---------- Given data

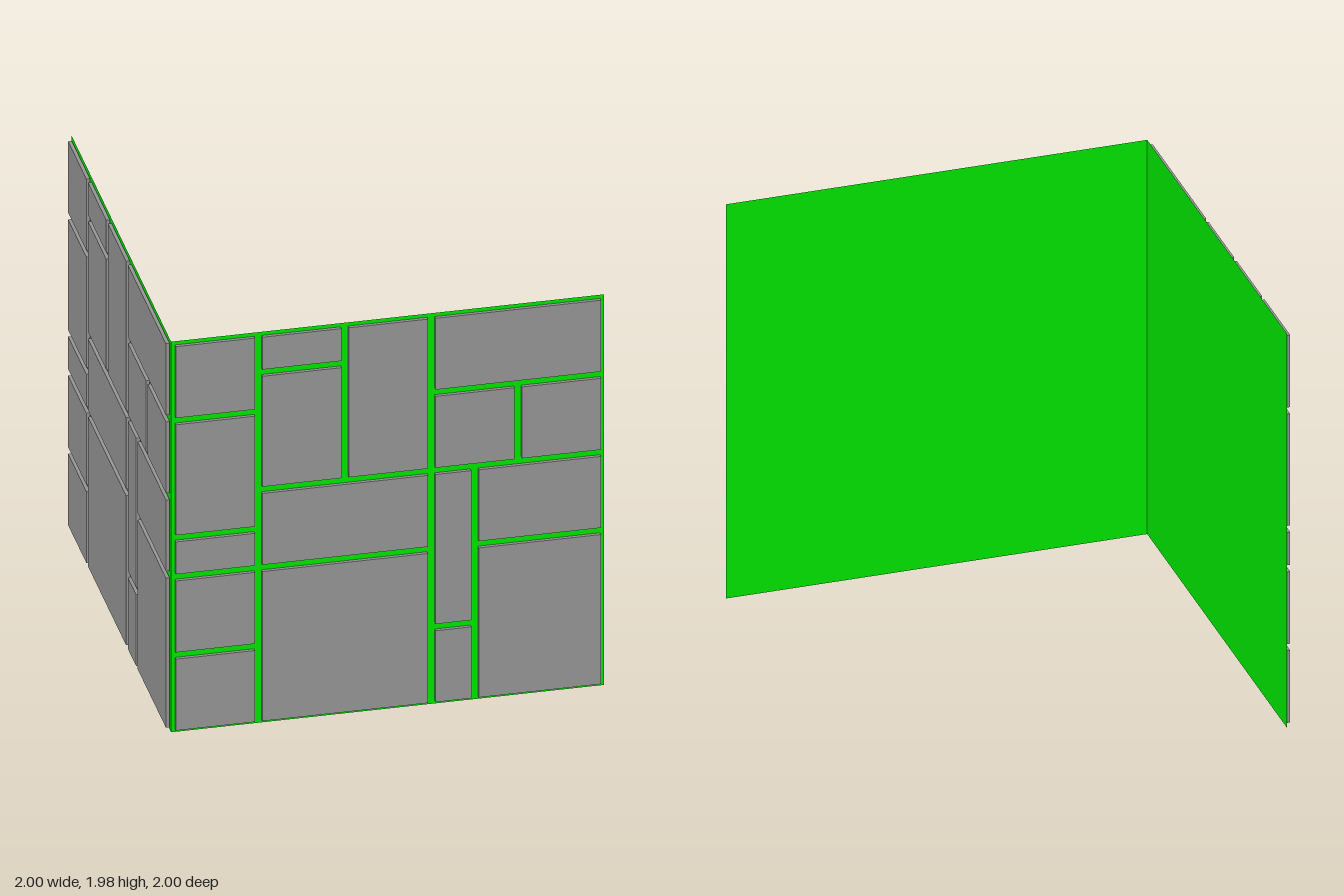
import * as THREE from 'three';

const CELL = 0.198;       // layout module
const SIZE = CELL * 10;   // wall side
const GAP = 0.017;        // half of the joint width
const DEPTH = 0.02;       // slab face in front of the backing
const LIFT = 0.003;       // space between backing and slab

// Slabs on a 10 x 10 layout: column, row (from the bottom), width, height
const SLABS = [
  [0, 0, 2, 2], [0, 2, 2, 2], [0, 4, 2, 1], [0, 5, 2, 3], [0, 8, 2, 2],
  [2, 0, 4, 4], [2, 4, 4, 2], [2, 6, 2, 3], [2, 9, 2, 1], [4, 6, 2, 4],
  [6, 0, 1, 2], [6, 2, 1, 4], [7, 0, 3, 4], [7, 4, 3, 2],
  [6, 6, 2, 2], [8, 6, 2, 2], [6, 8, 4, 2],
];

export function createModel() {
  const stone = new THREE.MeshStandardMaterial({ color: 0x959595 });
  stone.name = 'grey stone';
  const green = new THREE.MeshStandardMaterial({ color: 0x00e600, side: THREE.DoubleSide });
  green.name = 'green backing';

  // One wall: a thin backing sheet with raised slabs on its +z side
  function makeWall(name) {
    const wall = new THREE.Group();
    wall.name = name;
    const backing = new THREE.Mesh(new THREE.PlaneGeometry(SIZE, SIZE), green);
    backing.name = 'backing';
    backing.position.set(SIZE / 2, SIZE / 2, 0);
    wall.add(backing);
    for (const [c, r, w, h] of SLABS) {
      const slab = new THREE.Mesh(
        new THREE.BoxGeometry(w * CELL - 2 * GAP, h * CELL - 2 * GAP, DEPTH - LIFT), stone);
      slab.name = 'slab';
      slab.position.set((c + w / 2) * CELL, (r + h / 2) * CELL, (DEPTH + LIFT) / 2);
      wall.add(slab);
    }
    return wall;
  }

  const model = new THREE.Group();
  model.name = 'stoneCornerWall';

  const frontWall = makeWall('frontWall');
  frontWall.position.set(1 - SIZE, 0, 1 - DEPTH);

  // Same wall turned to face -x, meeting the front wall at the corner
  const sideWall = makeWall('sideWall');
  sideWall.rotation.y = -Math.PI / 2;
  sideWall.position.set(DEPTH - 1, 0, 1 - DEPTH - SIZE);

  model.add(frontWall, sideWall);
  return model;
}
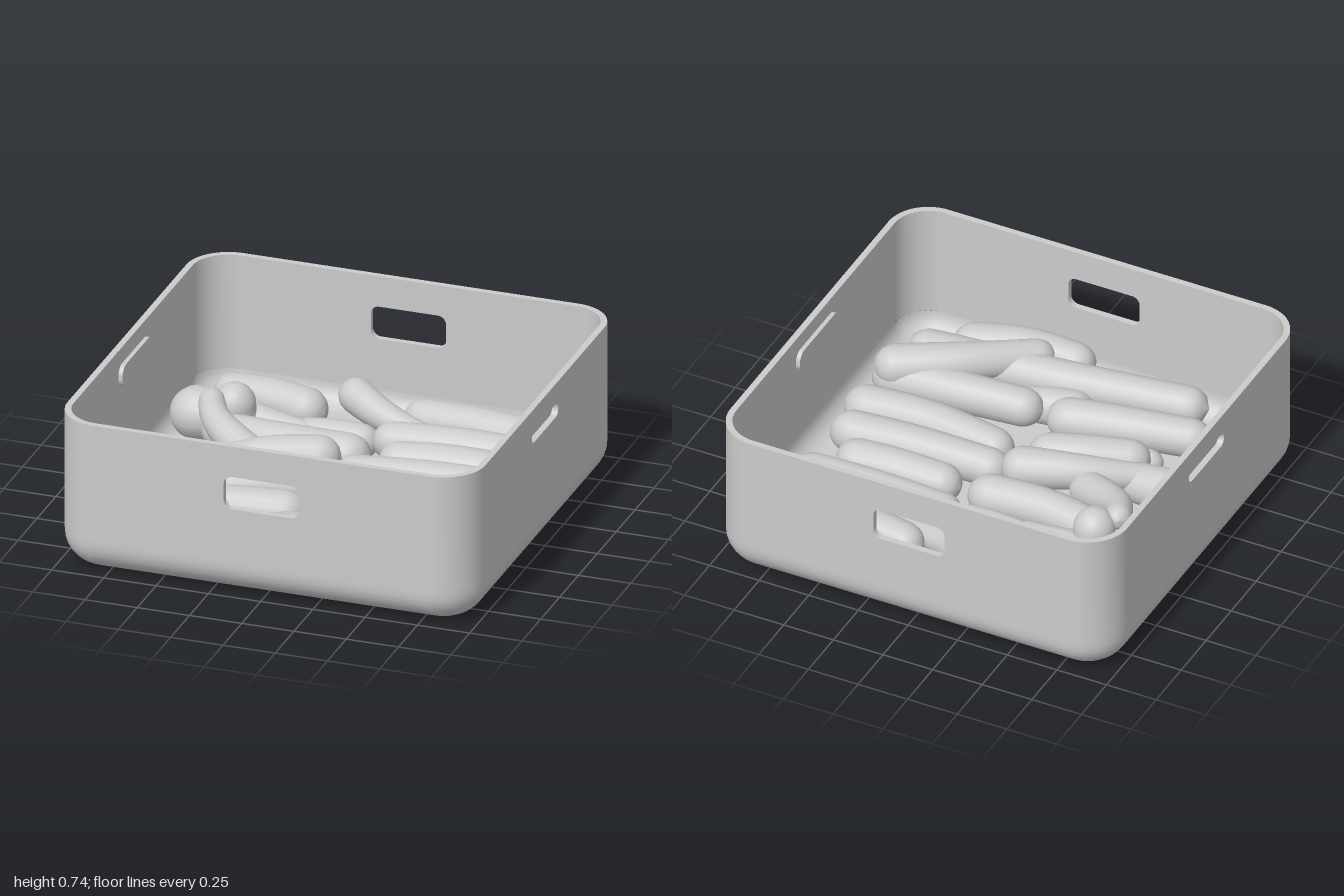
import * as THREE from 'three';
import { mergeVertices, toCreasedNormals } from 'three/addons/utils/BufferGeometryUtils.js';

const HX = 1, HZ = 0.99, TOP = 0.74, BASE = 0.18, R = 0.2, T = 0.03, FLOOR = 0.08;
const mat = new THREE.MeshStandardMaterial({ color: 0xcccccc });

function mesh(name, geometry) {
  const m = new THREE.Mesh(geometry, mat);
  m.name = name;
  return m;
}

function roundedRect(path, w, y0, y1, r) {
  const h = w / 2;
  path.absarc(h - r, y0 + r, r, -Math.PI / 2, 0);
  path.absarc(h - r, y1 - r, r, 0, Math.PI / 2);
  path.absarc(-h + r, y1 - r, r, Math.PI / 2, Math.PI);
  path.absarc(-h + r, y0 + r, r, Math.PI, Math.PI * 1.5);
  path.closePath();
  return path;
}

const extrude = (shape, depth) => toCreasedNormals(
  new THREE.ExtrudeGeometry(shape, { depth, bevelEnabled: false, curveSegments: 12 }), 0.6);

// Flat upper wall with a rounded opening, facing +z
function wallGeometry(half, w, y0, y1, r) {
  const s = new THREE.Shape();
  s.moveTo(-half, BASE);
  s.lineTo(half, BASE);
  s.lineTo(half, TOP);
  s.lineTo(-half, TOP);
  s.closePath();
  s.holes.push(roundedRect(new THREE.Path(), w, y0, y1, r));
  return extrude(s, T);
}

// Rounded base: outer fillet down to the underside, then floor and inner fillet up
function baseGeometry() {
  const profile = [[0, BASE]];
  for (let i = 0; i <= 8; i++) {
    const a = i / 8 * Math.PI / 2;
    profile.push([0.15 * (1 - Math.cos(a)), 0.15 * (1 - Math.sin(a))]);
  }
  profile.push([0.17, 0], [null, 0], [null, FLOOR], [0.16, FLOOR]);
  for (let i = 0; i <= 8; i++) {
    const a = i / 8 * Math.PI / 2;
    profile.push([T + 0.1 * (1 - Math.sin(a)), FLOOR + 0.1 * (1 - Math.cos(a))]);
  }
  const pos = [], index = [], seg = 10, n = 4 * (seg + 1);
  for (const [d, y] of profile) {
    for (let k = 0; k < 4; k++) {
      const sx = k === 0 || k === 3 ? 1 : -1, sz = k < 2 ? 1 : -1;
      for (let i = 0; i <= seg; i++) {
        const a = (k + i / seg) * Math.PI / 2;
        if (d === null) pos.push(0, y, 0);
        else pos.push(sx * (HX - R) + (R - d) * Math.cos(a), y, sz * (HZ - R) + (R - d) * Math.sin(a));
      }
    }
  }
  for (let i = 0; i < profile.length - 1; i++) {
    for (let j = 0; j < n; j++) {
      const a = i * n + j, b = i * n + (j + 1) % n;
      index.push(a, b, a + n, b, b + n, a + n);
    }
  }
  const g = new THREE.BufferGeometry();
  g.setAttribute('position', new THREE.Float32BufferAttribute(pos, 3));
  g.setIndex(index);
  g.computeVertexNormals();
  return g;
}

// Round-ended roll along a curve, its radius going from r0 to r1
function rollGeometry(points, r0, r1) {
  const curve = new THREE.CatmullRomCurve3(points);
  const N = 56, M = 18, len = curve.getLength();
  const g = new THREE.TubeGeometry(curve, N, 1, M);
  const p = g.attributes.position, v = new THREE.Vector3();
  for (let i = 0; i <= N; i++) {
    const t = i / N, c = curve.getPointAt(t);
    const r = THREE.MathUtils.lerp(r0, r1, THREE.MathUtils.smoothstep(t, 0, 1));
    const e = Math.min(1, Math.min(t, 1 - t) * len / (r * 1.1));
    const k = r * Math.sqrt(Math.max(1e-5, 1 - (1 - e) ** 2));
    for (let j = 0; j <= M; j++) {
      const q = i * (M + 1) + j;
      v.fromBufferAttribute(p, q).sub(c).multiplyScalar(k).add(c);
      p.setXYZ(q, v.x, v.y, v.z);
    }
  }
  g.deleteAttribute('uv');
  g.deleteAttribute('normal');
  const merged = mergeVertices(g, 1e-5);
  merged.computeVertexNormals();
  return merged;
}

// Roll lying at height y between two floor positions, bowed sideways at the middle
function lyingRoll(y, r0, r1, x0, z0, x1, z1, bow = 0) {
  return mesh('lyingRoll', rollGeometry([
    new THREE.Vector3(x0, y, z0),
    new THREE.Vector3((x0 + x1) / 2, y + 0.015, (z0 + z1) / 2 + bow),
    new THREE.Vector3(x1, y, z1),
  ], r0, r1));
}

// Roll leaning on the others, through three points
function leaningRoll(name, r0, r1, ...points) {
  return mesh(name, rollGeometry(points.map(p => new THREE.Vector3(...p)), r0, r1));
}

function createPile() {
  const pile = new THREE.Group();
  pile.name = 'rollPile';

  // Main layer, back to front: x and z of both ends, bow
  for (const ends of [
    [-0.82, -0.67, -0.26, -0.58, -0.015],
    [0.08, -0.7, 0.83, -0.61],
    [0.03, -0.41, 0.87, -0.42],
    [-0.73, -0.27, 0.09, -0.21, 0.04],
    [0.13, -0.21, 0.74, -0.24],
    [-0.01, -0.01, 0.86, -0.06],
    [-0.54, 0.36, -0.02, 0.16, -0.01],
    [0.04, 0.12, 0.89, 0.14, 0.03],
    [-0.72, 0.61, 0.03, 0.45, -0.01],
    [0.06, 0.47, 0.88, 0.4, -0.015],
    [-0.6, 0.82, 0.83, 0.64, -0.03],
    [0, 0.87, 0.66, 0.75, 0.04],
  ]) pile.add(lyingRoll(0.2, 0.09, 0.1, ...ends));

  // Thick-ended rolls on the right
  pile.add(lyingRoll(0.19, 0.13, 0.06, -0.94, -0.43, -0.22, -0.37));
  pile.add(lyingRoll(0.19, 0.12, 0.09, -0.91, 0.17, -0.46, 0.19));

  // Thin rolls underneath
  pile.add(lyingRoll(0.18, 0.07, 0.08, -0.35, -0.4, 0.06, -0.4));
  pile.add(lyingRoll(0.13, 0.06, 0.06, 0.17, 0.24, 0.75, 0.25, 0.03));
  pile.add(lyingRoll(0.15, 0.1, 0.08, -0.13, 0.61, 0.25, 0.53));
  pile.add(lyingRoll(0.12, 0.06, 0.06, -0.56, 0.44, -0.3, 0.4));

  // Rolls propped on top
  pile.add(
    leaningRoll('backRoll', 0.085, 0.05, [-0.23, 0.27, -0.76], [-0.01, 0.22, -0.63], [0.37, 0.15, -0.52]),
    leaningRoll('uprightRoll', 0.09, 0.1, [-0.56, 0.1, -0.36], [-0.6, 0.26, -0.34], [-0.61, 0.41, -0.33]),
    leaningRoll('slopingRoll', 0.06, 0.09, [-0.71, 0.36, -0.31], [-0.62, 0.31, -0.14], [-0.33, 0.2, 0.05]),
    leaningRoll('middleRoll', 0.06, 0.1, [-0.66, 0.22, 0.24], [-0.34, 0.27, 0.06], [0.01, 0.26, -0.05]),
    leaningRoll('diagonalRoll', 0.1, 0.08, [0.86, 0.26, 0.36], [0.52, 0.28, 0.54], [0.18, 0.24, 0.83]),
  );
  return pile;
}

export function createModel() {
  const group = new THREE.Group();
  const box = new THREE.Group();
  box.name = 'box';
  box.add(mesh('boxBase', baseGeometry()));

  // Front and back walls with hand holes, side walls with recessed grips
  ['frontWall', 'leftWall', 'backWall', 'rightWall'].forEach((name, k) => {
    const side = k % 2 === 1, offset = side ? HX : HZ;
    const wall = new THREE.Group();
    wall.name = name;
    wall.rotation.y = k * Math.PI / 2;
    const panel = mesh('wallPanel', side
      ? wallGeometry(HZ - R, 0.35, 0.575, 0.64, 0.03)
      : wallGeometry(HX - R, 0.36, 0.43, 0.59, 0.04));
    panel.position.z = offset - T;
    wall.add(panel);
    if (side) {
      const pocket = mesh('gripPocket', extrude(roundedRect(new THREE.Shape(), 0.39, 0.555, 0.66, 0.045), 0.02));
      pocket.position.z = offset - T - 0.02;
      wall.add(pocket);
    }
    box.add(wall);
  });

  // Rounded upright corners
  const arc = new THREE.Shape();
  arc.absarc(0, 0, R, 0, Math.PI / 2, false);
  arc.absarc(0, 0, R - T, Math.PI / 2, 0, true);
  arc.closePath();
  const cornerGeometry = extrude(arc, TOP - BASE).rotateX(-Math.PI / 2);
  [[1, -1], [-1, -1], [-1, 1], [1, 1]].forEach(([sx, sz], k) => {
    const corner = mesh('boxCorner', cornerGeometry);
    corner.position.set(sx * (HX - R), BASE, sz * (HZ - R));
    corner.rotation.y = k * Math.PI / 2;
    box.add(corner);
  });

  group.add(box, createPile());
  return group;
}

--------------------

[What is needed]: In the material above, how many lines include the word "return"? State that number alone.

[Exercise result]: 11